According to reports, investing giant Fidelity Investments will begin allowing bitcoin investments in its 401(k)s by the middle of this year. Investors will have a separate account on Fidelity’s platform for Bitcoin investments. The account will also have money market investments to hold liquidity.
Dave Gray, Head of Workplace Retirement Product and Platforms at the company, told the Wall Street Journal (WSJ) that demand for their latest offering was ‘organic’ and that cryptocurrencies will shape the way future generations think about investing.
While employers can set their own limits on the investment amounts set aside for Bitcoin, Fidelity will allow them to put up to 20% of their retirement money into cryptocurrencies. That figure is four times as much as is allowed by ForUsAll, a San Francisco-based provider of retirement solutions that began offering a similar service last June.
Fidelity’s announcement comes a month after the Labor Department warned employers including cryptocurrencies in retirement accounts.
“These investments present significant risks and challenges to participants’ retirement accounts, including significant risks of fraud, theft, and loss,” the agency wrote in a compliance assistance release and outlined several problems with cryptocurrencies, including the difficulties in understanding them, their regulatory environment, and valuation metrics.
According to the agency, investors were “less likely” to make informed decisions about cryptocurrencies because they lacked the necessary technical skill and knowledge about its workings.

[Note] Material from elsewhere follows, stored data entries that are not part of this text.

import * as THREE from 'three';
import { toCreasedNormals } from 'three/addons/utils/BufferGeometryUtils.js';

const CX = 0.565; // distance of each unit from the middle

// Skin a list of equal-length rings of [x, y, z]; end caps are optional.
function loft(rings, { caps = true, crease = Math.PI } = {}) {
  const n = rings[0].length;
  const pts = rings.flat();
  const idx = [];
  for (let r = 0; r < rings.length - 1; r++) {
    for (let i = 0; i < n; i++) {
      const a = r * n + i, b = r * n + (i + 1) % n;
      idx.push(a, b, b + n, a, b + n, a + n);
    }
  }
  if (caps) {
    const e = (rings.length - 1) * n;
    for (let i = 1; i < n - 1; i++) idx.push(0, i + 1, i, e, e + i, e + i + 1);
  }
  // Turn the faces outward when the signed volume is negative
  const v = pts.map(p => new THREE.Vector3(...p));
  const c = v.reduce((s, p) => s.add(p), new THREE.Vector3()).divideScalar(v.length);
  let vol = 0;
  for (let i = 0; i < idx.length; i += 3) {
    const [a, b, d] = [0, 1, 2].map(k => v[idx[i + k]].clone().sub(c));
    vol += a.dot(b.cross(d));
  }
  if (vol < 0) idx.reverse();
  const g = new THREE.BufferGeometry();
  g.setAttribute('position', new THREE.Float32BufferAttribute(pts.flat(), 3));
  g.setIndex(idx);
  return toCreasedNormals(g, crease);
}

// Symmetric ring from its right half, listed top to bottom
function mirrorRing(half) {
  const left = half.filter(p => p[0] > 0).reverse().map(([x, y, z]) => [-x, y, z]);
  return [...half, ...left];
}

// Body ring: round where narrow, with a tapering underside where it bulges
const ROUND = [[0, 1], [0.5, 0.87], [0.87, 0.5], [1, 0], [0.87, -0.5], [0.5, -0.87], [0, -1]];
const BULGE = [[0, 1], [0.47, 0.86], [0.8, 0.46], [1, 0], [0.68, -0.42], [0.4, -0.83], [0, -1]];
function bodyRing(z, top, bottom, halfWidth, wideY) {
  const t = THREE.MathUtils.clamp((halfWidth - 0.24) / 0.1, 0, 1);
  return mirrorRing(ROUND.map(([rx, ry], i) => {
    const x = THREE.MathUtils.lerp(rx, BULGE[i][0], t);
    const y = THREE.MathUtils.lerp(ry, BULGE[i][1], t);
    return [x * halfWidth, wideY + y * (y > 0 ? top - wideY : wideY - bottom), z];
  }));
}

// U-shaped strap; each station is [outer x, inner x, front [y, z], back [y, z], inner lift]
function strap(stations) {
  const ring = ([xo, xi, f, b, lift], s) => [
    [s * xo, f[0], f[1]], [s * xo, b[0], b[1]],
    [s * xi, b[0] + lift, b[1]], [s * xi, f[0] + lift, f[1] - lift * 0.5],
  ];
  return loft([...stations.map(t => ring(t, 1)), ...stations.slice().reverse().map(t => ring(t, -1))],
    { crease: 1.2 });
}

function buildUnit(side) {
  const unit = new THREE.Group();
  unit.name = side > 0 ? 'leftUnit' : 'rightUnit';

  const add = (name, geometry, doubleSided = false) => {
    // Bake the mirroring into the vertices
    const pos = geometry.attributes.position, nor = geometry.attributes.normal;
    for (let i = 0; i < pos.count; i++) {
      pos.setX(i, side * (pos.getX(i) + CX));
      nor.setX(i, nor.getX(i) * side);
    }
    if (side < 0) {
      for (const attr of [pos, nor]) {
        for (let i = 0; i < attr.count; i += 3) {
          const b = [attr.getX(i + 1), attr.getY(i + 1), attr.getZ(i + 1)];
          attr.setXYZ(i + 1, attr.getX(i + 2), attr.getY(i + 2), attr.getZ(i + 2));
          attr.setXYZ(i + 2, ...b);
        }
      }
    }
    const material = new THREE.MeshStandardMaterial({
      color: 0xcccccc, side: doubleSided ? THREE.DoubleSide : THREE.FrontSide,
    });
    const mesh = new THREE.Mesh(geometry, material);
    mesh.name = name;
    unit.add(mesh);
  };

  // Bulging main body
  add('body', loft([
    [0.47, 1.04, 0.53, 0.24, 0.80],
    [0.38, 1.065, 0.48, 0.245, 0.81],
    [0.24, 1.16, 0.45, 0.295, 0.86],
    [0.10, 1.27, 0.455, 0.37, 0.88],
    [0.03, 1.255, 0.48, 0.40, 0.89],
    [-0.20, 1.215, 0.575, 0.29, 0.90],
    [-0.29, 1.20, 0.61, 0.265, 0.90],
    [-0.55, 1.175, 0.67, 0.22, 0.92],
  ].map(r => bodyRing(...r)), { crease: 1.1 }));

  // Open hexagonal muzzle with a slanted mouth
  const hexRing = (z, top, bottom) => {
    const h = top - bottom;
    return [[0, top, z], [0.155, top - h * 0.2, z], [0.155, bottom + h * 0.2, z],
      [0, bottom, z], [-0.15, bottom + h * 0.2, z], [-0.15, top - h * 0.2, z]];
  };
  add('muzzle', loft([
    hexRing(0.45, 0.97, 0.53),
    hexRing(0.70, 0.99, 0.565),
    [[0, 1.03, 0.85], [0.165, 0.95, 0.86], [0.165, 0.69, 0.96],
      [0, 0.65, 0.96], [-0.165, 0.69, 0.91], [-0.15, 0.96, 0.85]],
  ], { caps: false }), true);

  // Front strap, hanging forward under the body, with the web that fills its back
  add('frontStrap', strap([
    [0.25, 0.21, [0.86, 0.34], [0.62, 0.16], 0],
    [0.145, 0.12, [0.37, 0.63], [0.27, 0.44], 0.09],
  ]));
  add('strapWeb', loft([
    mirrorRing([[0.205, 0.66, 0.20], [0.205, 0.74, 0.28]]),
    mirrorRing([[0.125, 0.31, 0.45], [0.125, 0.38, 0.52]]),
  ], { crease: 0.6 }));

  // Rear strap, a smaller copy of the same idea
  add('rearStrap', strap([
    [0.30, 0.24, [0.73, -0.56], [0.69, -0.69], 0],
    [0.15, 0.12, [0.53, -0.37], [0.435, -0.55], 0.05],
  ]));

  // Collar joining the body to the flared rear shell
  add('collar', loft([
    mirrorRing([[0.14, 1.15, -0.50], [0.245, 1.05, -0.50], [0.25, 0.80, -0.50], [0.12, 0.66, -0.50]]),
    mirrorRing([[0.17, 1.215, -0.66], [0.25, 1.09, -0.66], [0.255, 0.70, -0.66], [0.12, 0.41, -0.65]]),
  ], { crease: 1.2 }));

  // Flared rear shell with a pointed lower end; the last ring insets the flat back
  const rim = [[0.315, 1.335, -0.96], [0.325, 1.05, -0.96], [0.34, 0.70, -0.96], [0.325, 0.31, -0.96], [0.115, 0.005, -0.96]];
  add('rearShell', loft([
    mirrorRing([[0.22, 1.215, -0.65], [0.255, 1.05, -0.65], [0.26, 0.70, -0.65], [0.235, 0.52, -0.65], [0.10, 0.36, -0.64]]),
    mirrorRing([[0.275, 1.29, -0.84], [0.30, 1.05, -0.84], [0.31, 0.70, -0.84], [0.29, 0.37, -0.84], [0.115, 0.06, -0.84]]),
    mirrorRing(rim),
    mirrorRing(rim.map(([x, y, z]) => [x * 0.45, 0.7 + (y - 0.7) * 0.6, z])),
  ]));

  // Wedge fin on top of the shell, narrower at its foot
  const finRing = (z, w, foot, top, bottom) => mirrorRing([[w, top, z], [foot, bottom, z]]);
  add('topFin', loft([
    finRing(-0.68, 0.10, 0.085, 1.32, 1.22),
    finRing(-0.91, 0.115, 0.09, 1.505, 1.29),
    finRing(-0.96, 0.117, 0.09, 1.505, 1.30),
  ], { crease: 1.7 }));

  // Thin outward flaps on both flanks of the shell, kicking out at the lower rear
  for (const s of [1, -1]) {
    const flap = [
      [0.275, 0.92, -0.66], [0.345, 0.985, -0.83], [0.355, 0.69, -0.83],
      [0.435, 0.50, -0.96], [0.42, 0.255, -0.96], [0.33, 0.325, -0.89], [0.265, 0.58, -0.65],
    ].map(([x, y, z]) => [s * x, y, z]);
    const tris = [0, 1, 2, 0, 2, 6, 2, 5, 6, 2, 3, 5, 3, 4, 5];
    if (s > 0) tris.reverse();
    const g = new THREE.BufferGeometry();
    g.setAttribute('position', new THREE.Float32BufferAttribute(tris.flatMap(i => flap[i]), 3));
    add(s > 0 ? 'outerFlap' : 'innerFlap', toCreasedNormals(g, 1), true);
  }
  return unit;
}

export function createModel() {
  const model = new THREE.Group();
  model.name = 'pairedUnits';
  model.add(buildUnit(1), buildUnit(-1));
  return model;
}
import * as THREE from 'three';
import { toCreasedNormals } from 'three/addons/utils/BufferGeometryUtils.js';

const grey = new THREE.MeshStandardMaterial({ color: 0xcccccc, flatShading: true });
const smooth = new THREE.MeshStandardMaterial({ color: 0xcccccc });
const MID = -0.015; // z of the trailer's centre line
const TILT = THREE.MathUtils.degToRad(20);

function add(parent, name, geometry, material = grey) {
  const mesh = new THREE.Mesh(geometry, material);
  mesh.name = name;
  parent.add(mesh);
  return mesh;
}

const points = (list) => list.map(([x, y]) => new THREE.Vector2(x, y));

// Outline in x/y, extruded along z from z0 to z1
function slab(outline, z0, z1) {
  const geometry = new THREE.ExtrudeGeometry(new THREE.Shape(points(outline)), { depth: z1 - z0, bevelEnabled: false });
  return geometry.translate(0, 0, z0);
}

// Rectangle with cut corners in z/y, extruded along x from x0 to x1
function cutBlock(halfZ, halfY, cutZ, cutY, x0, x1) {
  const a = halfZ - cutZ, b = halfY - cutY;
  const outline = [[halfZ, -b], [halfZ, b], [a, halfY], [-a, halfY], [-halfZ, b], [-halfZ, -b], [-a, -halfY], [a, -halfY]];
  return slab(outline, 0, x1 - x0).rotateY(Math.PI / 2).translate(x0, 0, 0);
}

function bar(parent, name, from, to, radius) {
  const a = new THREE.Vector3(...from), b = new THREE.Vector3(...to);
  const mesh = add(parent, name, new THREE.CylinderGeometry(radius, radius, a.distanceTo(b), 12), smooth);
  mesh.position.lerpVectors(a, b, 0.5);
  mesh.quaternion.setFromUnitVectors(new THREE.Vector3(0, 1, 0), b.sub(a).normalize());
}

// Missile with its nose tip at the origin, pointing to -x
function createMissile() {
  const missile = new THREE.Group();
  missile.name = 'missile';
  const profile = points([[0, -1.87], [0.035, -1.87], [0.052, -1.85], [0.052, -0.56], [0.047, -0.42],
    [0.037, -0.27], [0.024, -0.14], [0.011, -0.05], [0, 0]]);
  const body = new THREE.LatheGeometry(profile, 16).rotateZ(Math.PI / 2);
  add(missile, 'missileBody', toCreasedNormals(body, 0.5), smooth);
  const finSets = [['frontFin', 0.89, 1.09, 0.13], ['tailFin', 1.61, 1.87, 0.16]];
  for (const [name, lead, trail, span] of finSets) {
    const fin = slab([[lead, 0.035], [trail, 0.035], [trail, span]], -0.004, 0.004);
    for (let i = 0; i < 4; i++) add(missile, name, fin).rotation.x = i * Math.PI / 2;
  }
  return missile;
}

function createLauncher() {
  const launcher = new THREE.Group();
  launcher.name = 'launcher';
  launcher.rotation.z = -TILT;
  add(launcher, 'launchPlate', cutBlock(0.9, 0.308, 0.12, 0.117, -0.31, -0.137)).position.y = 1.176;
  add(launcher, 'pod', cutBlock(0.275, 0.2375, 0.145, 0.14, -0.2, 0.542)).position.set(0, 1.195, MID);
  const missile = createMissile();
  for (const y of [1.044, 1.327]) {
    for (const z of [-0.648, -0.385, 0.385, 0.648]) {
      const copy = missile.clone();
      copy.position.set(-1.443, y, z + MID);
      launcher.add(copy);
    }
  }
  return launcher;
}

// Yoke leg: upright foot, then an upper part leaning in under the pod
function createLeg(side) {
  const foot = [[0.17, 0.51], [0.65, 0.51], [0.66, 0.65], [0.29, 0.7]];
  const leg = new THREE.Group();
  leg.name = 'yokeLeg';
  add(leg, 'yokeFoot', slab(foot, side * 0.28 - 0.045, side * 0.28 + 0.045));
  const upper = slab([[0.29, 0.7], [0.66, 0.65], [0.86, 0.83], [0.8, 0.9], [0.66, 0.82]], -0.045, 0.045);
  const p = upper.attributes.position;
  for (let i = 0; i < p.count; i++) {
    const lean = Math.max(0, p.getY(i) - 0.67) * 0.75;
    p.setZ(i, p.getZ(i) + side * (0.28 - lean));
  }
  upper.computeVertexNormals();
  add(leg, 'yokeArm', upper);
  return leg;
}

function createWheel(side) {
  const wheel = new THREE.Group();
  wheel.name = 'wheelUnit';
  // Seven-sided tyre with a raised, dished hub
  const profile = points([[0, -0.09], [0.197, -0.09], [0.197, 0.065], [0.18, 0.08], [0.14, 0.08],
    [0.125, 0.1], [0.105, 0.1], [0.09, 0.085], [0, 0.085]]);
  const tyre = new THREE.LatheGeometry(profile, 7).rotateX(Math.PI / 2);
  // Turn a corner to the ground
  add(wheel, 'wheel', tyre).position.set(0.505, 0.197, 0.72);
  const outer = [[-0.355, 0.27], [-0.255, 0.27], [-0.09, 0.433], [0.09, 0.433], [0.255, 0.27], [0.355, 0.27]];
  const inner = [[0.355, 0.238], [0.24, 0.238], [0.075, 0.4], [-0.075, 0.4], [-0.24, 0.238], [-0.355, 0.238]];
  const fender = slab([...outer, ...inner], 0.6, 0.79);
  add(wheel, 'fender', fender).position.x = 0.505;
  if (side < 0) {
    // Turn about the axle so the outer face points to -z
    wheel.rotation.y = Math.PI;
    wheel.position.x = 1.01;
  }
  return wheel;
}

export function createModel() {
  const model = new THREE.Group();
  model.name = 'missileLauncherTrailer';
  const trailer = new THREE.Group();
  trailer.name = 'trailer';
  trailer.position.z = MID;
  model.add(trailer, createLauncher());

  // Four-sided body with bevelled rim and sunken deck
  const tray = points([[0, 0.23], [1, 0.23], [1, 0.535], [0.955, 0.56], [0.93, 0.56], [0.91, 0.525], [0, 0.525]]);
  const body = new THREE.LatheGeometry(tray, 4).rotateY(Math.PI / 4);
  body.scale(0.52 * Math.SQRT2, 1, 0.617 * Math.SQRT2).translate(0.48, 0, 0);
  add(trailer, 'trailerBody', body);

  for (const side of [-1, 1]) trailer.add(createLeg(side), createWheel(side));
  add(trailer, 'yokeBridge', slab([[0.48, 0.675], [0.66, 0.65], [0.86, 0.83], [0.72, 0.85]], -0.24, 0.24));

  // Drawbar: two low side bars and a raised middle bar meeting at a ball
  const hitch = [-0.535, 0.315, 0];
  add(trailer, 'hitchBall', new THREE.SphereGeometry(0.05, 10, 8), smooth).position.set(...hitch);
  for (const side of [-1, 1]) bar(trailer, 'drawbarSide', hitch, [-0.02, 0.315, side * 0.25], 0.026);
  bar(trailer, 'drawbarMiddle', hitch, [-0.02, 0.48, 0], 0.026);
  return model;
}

Fidelity’s Gray told the New York Times that the agency was substituting its own opinion on cryptocurrencies “for what rightly belongs to plan sponsor fiduciaries.” He said the account for holding bitcoin would have “institutional grade security” and would be custodied on the company’s own platform.
Will Fidelity Customers Bite the Bitcoin Bait?
The numbers associated with Fidelity are impressive. The Boston-based giant has 23,000 customers on its retirement platform, 20 million participants in its plans, and $2.7 trillion in assets.
But individual investors are likely to have second thoughts before holding bitcoin directly in their retirement accounts. Financial advisors are still hesitant to recommend cryptocurrencies to clients. And, as I have written before, the costs of such an investment are substantial. Fidelity plans to charge between 0.7% and 0.9% in annual fees to provide services on the platform including custody and administration. Thus, an investment of $10,000 into Bitcoin could incur as much as $90 in annual fees. The cryptocurrency’s volatility, which includes long stretches of double-digit price crashes, means that investors may hold Bitcoin for long stretches of time, multiplying associated fees, making cryptocurrencies an unattractive fit for individuals building a secure nest egg in their retirement account.
For what it is worth, despite the uncertainty plaguing the cryptocurrency ecosystem, the move makes business sense for Fidelity. The company launched a trading and custody platform for institutional investors in 2018. That business has been “incredibly successful”, according to CEO Abigail Johnson. A retail offering expands the market for its platform.